Weight Checks for Months
When our second daughter was asked to come in for weight checks, we were not overly concerned. We assumed we just needed to work a little harder on getting her to eat and it would be fine. WRONG. The child was a horrible eater. She essentially would eat what she wanted and refuse anymore.
We were instructed to feed her every 1.5 to 2 hours. This is super hard, especially in the middle of the night. Also, it is even harder when the baby is sleeping longer stretches. You are so sleep deprived you don’t want to wake them up. We still did it though, and really thought we were doing a great job.

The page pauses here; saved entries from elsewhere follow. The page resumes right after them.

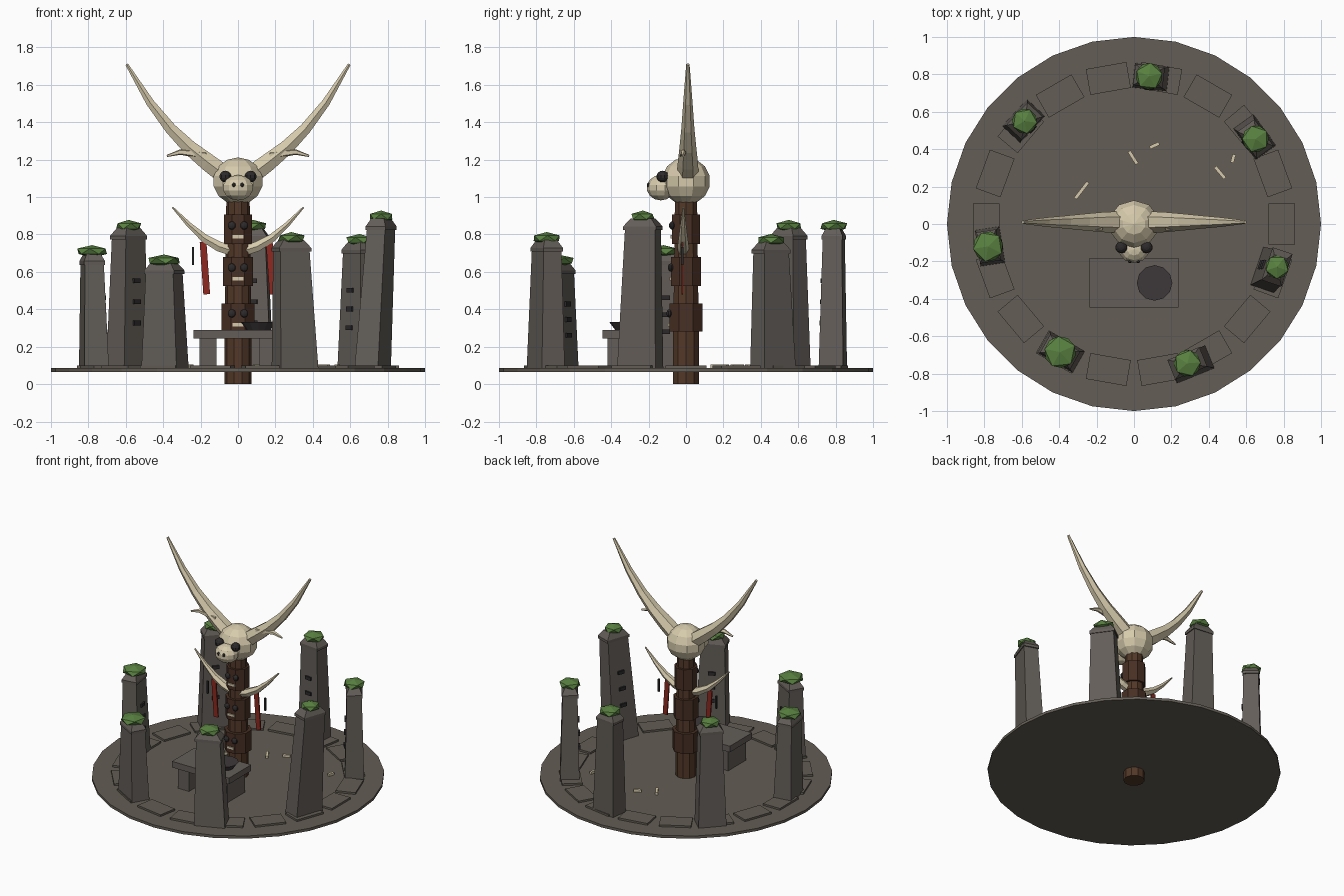
import bpy, bmesh, math
from math import sin, cos, pi, radians
from mathutils import Vector, Matrix

cube = bpy.data.objects.get("Cube")
if cube:
    bpy.data.objects.remove(cube, do_unlink=True)


def material(name, *rgb):
    m = bpy.data.materials.new(name)
    m.use_nodes = True
    m.diffuse_color = (*rgb, 1)
    m.node_tree.nodes["Principled BSDF"].inputs["Base Color"].default_value = (*rgb, 1)
    return m


GROUND = material("ground stone", .125, .11, .09)
STONE = material("pillar stone", .125, .11, .097)
WOOD = material("pole wood", .085, .04, .021)
CARVED = material("carved wood", .064, .029, .017)
BONE = material("bone", .67, .59, .41)
MOSS = material("moss green", .1, .22, .052)
RED = material("banner red", .27, .022, .014)
DARK = material("dark hollow", .026, .023, .024)
BOWL = material("bowl grey", .047, .038, .04)


def finish(name, bm, mat):
    bmesh.ops.recalc_face_normals(bm, faces=bm.faces)
    mesh = bpy.data.meshes.new(name)
    bm.to_mesh(mesh)
    bm.free()
    mesh.materials.append(mat)
    ob = bpy.data.objects.new(name, mesh)
    bpy.context.collection.objects.link(ob)
    return ob


def loft(name, rings, mat):
    """Skin closed rings of points and cap both ends."""
    bm = bmesh.new()
    loops = [[bm.verts.new(p) for p in ring] for ring in rings]
    n = len(loops[0])
    for a, b in zip(loops, loops[1:]):
        for i in range(n):
            j = (i + 1) % n
            bm.faces.new((a[i], a[j], b[j], b[i]))
    bm.faces.new(loops[0])
    bm.faces.new(loops[-1])
    return finish(name, bm, mat)


def turned(name, x, y, profile, sides, mat, start=0.0):
    """Upright faceted solid from (radius, height) pairs."""
    angles = [start + 2 * pi * i / sides for i in range(sides)]
    return loft(name, [[Vector((x + r * cos(a), y + r * sin(a), z)) for a in angles]
                       for r, z in profile], mat)


def block(name, centre, size, mat, rot=(0, 0, 0)):
    bm = bmesh.new()
    bmesh.ops.create_cube(bm, size=1)
    bmesh.ops.scale(bm, vec=size, verts=bm.verts)
    ob = finish(name, bm, mat)
    ob.location, ob.rotation_euler = centre, rot
    return ob


def ball(name, centre, size, mat, ico=False, rot=0):
    bm = bmesh.new()
    if ico:
        bmesh.ops.create_icosphere(bm, subdivisions=1, radius=1)
    else:
        bmesh.ops.create_uvsphere(bm, u_segments=10, v_segments=7, radius=1)
    bmesh.ops.scale(bm, vec=size, verts=bm.verts)
    ob = finish(name, bm, mat)
    ob.location, ob.rotation_euler = centre, (0, 0, rot)
    return ob


def horn(name, side, y, path, mat, sides=6):
    """Tapered horn in an upright plane from (x, z, radius) points."""
    pts = [Vector((side * x, y, z)) for x, z, r in path]
    rings = []
    for i, p in enumerate(pts):
        t = (pts[min(i + 1, len(pts) - 1)] - pts[max(i - 1, 0)]).normalized()
        across = Vector((0, 1, 0))
        up = t.cross(across)
        r = path[i][2]
        rings.append([p + r * (cos(a) * across + sin(a) * up)
                      for a in (2 * pi * k / sides for k in range(sides))])
    return loft(name, rings, mat)


# Round ground plate with a ring of paving slabs
turned("ground_plate", 0, 0, [(1, .065), (1, .085)], 28, GROUND, pi / 2)
for i in range(18):
    a = radians(20 * i)
    block("paving_slab", (.79 * cos(a), .79 * sin(a), .09), (.14, .22, .018), GROUND, (0, 0, a))


# Leaning stone pillars with caps, moss and carved slots on the inner face
def pillar(base, top, height, width, moss):
    a = math.atan2(base[1], base[0])
    turn = Matrix.Rotation(a, 3, 'Z')
    z0 = .08

    def ring(t, z, scale):
        c = Vector((*base, 0)).lerp(Vector((*top, 0)), t)
        c.z = z
        return [c + turn @ Vector((sx * .064 * scale, sy * width / 2 * scale, 0))
                for sx, sy in ((-1, -1), (1, -1), (1, 1), (-1, 1))]

    loft("pillar", [ring(0, z0, 1.03), ring(1, height, .8)], STONE)
    loft("pillar_cap", [ring(1, height - .012, .88), ring(1, height + .008, .88),
                        ring(1, height + .05, .56)], STONE)
    ball("moss_clump", (top[0], top[1], height + .06), (moss, moss, .033), MOSS, True, a)
    for t in (.35, .51, .67):
        r = ring(t, z0 + t * (height - z0), 1.03 - .23 * t)
        block("carved_slot", (r[0] + r[3]) / 2, (.022, .05, .025), DARK, (0, 0, a))


pillar((-.77, -.12), (-.78, -.12), .65, .19, .09)
pillar((-.59, .55), (-.585, .55), .785, .19, .075)
pillar((-.39, -.685), (-.395, -.685), .6, .21, .095)
pillar((.305, -.75), (.285, -.745), .72, .21, .08)
pillar((.72, -.245), (.765, -.23), .835, .21, .07)
pillar((.645, .465), (.65, .455), .71, .2, .08)
pillar((.09, .785), (.08, .79), .785, .18, .08)

# Totem pole with three carved heads
turned("totem_pole", 0, 0, [(.073, 0), (.073, .3), (.068, .53), (.062, 1.02)], 10, WOOD)
for z0, z1, r in ((.28, .43, .096), (.525, .68, .088), (.75, .908, .081)):
    turned("carved_head", 0, 0, [(r, z0), (r, z1)], 8, CARVED, pi / 8)
    front = -r * cos(pi / 8)
    for s in (-1, 1):
        ball("carved_eye", (s * .033, front, z0 + .098), (.022, .016, .022), DARK)
    block("carved_teeth", (0, front, z0 + .038), (.06, .016, .018), BONE)

# Skull with snout, eye sockets, antlers and prongs
ball("skull", (0, 0, 1.085), (.14, .13, .127), BONE)
ball("snout", (0, -.135, 1.05), (.085, .075, .068), BONE)
for s in (-1, 1):
    ball("eye_socket", (s * .068, -.125, 1.11), (.033, .033, .031), DARK)
    ball("nostril", (s * .022, -.2, 1.065), (.01, .01, .012), DARK)
    horn("antler", s, .01, [(.06, 1.11, .058), (.16, 1.185, .054), (.26, 1.265, .045),
                            (.36, 1.365, .035), (.47, 1.505, .025), (.595, 1.71, .009)], BONE)
    horn("antler_prong", s, -.015, [(.17, 1.22, .022), (.25, 1.235, .02),
                                    (.31, 1.24, .015), (.38, 1.22, .006)], BONE, 5)
    # Lower tusks, hanging banners and charms
    horn("tusk", s, -.015, [(.02, .71, .032), (.1, .735, .031), (.18, .78, .025),
                            (.26, .85, .016), (.35, .945, .005)], BONE)
    block("banner", (s * .177, -.02, .62), (.036, .01, .28), RED, (0, radians(-4), 0))
    block("hanging_charm", (s * .24, -.02, .685), (.012, .012, .095), DARK)

# Stone altar with an offering bowl
block("altar_top", (0, -.315, .267), (.475, .265, .046), STONE)
for s in (-1, 1):
    block("altar_leg", (s * .16, -.315, .165), (.09, .21, .165), STONE)
turned("offering_bowl", .11, -.315, [(.06, .285), (.095, .332)], 12, BOWL)

# Scattered bones on the ground
for x, y, length, deg in ((-.28, .18, .11, 52), (-.005, .355, .08, 122), (.11, .42, .055, 25),
                          (.46, .275, .08, 130), (.53, .35, .045, 75)):
    block("loose_bone", (x, y, .095), (length, .018, .018), BONE, (0, 0, radians(deg)))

We went back the next week and she had gained around 2-3 ounces. Not horrible, but not great. So, we were instructed to come back again in a few days. Again, she gained very minimal weight. At this appointment they suggested a formula change. We tried a version that worked well on our oldest daughter, and it did not seem to make a huge difference.
We also found that if we went over a certain amount of ounces, she would throw it all up. This is extremely frustrating after you just worked so hard to feed your baby, and then they throw it all up. So, it was always a balancing act of giving her “just the right amount”. Yet, when we went back for the check, she was still barely gaining weight.
After about a month of weekly weight checks, the doctor began discussing next steps. She was concerned there could be a medical issue and began discussing testing to ensure her bowels were working properly.
The only odd part is that she displayed zero signs of discomfort, fusiness, being hungry, sick, etc. She was perfectly happy and content. My oldest daughter who was also a huge baby ended up being pretty small and petite. She was always in the bottom percentiles. So, our pediatrician did keep that in mind.
We also discussed the spitting up further. We came to the conclusion that she might actually have something called “silent reflux”. It is essentially where milk bubbles up enough in their throat to be uncomfortable, but not enough for them to actually spit up constantly. It made sense why she would eat so little and want to stop.
Our pediatrician ended up prescribing a reflux medicine and also recommended a formula change again. We moved over to our formula with “added rice starch”. Essentially, it is a formula with a much thicker consistency so it settles better in their stomach. We did have to buy a formula mixer that mixed it really well and made it easier to pour. Highly recommend it and have it linked here or you can visit our product page!
Would you believe it? It actually began working. After a month of doing this, we began to see much steadier weight gains. They were not huge, but again, Logan was still thriving. She was hitting every other milestone. The pediatrician began to lean on the side of “that is just her genetic make-up” versus her having a medical issue.
Logan is now a thriving 1.5 year old. She is still an itty bitty little thing. We constantly get comments on how light she is. However, she eats more food than her toddler sister half the time!
Weight checks are super scary, frustrating, and punch in the stomach. You feel like you should be able to feed your baby, and sometimes, it just is not that easy. I will say, it does get better. I also want to tell you to trust your gut. If you feel like something is wrong, make sure to speak up! We never felt like something was actually wrong with her, but we obviously would have done whatever our pediatrician recommended.
I hope that if anything, this post brings some momma a little bit of peace. Infant weight checks are common. You are doing a fantastic job and just know that everyone has your baby’s best interest at heart.